Officers and paramedics performed lifesaving measures at the scene, but Porties Jr. died at Amita Health Alexian Brothers Medical Center in Elk Grove Village.
The suspect was located the following morning, when police announced he was in custody and that the state's attorney's office was reviewing the facts of Schaumburg's investigation.
The juvenile quickly was released from custody with even the misdemeanor charge dismissed by prosecutors, police reported at the time.
Porties Sr. said the rationale for dropping charges at the time was that both teens had been engaged in "mutual combat" at the time of his son's death.
But he said he learned himself that the other boy had been stalking his son and taunting him on social media.
He said he believed the state's attorney's office had misinterpreted his son as an equal aggressor in the fight based on an incorrect assumption that there was more than what was captured by the bystander's video.
Porties Sr. said his son and the other boy had once been part of the same group of friends, but they had been at odds for months before the stabbing.

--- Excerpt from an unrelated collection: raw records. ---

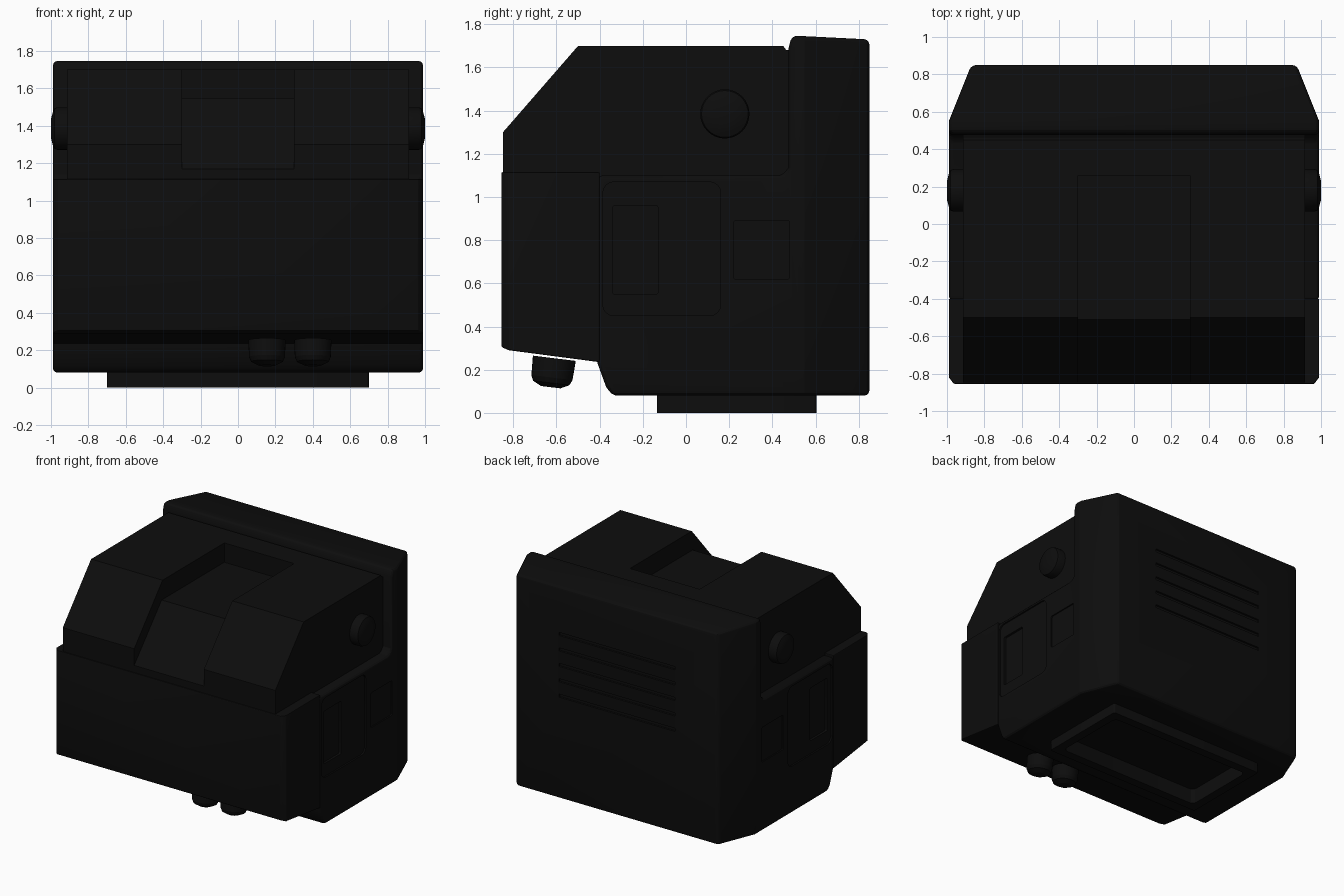
import bpy, bmesh, math
from mathutils import Matrix, Vector

cube = bpy.data.objects.get("Cube")
if cube:
    bpy.data.objects.remove(cube, do_unlink=True)

BLACK = (0.004, 0.004, 0.004, 1)
mat = bpy.data.materials.new("matte black")
mat.use_nodes = True
mat.diffuse_color = BLACK
bsdf = next(n for n in mat.node_tree.nodes if n.type == 'BSDF_PRINCIPLED')
bsdf.inputs["Base Color"].default_value = BLACK


def make(name, bm):
    """Turn a bmesh into an object with the body material."""
    bmesh.ops.recalc_face_normals(bm, faces=bm.faces)
    mesh = bpy.data.meshes.new(name)
    bm.to_mesh(mesh)
    bm.free()
    mesh.materials.append(mat)
    obj = bpy.data.objects.new(name, mesh)
    bpy.context.collection.objects.link(obj)
    return obj


def extrude_profile(name, pts, half, taper=None):
    """Extrude a (y, z) profile across x; taper = (start y, end y, end half width)."""
    bm = bmesh.new()
    face = bm.faces.new([bm.verts.new((-half, y, z)) for y, z in pts])
    new = bmesh.ops.extrude_face_region(bm, geom=[face])["geom"]
    bmesh.ops.translate(bm, verts=[v for v in new if isinstance(v, bmesh.types.BMVert)],
                        vec=(2 * half, 0, 0))
    if taper:
        start, end, width = taper
        bmesh.ops.bisect_plane(bm, geom=bm.verts[:] + bm.edges[:] + bm.faces[:],
                               plane_co=(0, start, 0), plane_no=(0, 1, 0))
        for v in bm.verts:
            t = min(1, max(0, (v.co.y - start) / (end - start)))
            v.co.x *= 1 + t * (width / half - 1)
    return make(name, bm)


def box(name, lo, hi, round_axis=None, radius=0.03):
    """Box between two corners, optionally rounding the edges along one axis."""
    lo, hi = Vector(lo), Vector(hi)
    bm = bmesh.new()
    bmesh.ops.create_cube(bm, size=1, matrix=Matrix.Translation((lo + hi) / 2)
                          @ Matrix.Diagonal((*(hi - lo), 1)))
    if round_axis is not None:
        edges = [e for e in bm.edges
                 if abs(e.verts[0].co[round_axis] - e.verts[1].co[round_axis]) > 1e-4]
        bmesh.ops.bevel(bm, geom=edges, offset=radius, segments=4, profile=0.5,
                        affect='EDGES')
    return make(name, bm)


def lathe(name, rings, matrix, sides=32):
    """Solid of revolution from (radius, height) rings."""
    bm = bmesh.new()
    loops = [[bm.verts.new((r * math.cos(2 * math.pi * i / sides),
                            r * math.sin(2 * math.pi * i / sides), h))
              for i in range(sides)] for r, h in rings]
    for a, b in zip(loops, loops[1:]):
        for i in range(sides):
            j = (i + 1) % sides
            bm.faces.new((a[i], a[j], b[j], b[i]))
    bm.faces.new(loops[0])
    bm.faces.new(loops[-1])
    bm.transform(matrix)
    return make(name, bm)


def bake(obj):
    """Apply all modifiers."""
    bpy.context.view_layer.update()
    deps = bpy.context.evaluated_depsgraph_get()
    mesh = bpy.data.meshes.new_from_object(obj.evaluated_get(deps))
    obj.modifiers.clear()
    obj.data = mesh


def bevel(obj, width, segments=3):
    m = obj.modifiers.new("bevel", 'BEVEL')
    m.width, m.segments = width, segments
    m.limit_method, m.angle_limit = 'ANGLE', math.radians(32)
    bake(obj)


def cut(obj, cutters):
    for c in cutters:
        m = obj.modifiers.new("cut", 'BOOLEAN')
        m.operation, m.solver, m.object = 'DIFFERENCE', 'EXACT', c
    bake(obj)


# Main body with tapered rear corners and raised rear panel
body = extrude_profile("main_body", [
    (0.85, 0.08), (-0.34, 0.08), (-0.37, 0.12), (-0.41, 0.23), (-0.41, 1.1),
    (0.43, 1.1), (0.46, 1.11), (0.475, 1.14), (0.475, 1.69), (0.49, 1.748),
    (0.85, 1.73)], 0.99, taper=(0.55, 0.85, 0.87))
bevel(body, 0.025)

# Front door with chamfered front edges and sloping underside
door = extrude_profile("front_door", [
    (-0.4, 1.115), (-0.855, 1.115), (-0.855, 0.305), (-0.82, 0.29), (-0.4, 0.235)],
    0.99, taper=(-0.82, -0.855, 0.963))
bevel(door, 0.006, 2)

# Upper hood with sloping front
hood = extrude_profile("upper_hood", [
    (-0.848, 1.08), (-0.848, 1.3), (-0.5, 1.7), (0.45, 1.7), (0.465, 1.68),
    (0.485, 1.68), (0.485, 1.08)], 0.915)

# Channel running down the middle of the hood
channel = extrude_profile("channel_cutter", [
    (-1.0, 1.0), (-0.848, 1.17), (-0.51, 1.55), (0.26, 1.55), (0.26, 1.9),
    (-1.0, 1.9)], 0.3)
cut(hood, [channel])

# Base plinth, hollow underneath
plinth = box("base_plinth", (-0.7, -0.135, 0), (0.7, 0.605, 0.1), 2, 0.015)
hollow = box("hollow_cutter", (-0.63, -0.065, -0.1), (0.63, 0.535, 0.12), 2, 0.04)
cut(plinth, [hollow])

# Recessed side panels, hatches and rear vent slots
cutters = [channel, hollow]
body_cutters = [hollow]
for s in (-1, 1):
    for y0, y1, z0, z1, depth, r in ((-0.385, 0.16, 0.45, 1.07, 0.012, 0.05),
                                     (-0.34, -0.13, 0.55, 0.96, 0.03, 0.01),
                                     (0.22, 0.48, 0.62, 0.89, 0.01, 0.01)):
        xs = sorted((s * (0.99 - depth), s * 1.1))
        body_cutters.append(box("panel_cutter", (xs[0], y0, z0), (xs[1], y1, z1), 0, r))
for i in range(5):
    z = 0.87 + 0.12 * i
    body_cutters.append(box("slot_cutter", (-0.5, 0.835, z), (0.5, 0.95, z + 0.025)))
cut(body, body_cutters)
for c in [channel] + body_cutters:
    bpy.data.objects.remove(c, do_unlink=True)

# Round hinge caps on both sides of the hood
caps = []
for s, side in ((1, "left"), (-1, "right")):
    turn = Matrix.Translation((0, 0.18, 1.385)) @ Matrix.Rotation(s * math.pi / 2, 4, 'Y')
    caps.append(lathe(side + "_hinge_cap", [(0.114, 0.88), (0.114, 0.965), (0.108, 0.982),
                                            (0.085, 0.991), (0.05, 1.0)], turn))

# Two tilted knobs under the door
knobs = []
for i, x in enumerate((0.155, 0.4)):
    tilt = Matrix.Translation((x, -0.61, 0.253)) @ Matrix.Rotation(math.radians(-7), 4, 'X')
    knobs.append(lathe(f"lower_knob_{i + 1}", [(0.1, 0.0), (0.096, -0.09), (0.085, -0.115),
                                               (0.045, -0.135)], tilt))

# Smooth shading with sharp creases
bpy.ops.object.select_all(action='DESELECT')
for obj in [body, door, hood, plinth] + caps + knobs:
    obj.select_set(True)
bpy.context.view_layer.objects.active = body
bpy.ops.object.shade_smooth_by_angle(angle=math.radians(20))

Though Porties Sr. said he learned that a fight between the two had been agreed to, no weapons were to be used, he said. Even those present -- including the person who recorded the fight -- did not spot the knife until it was too late, he said.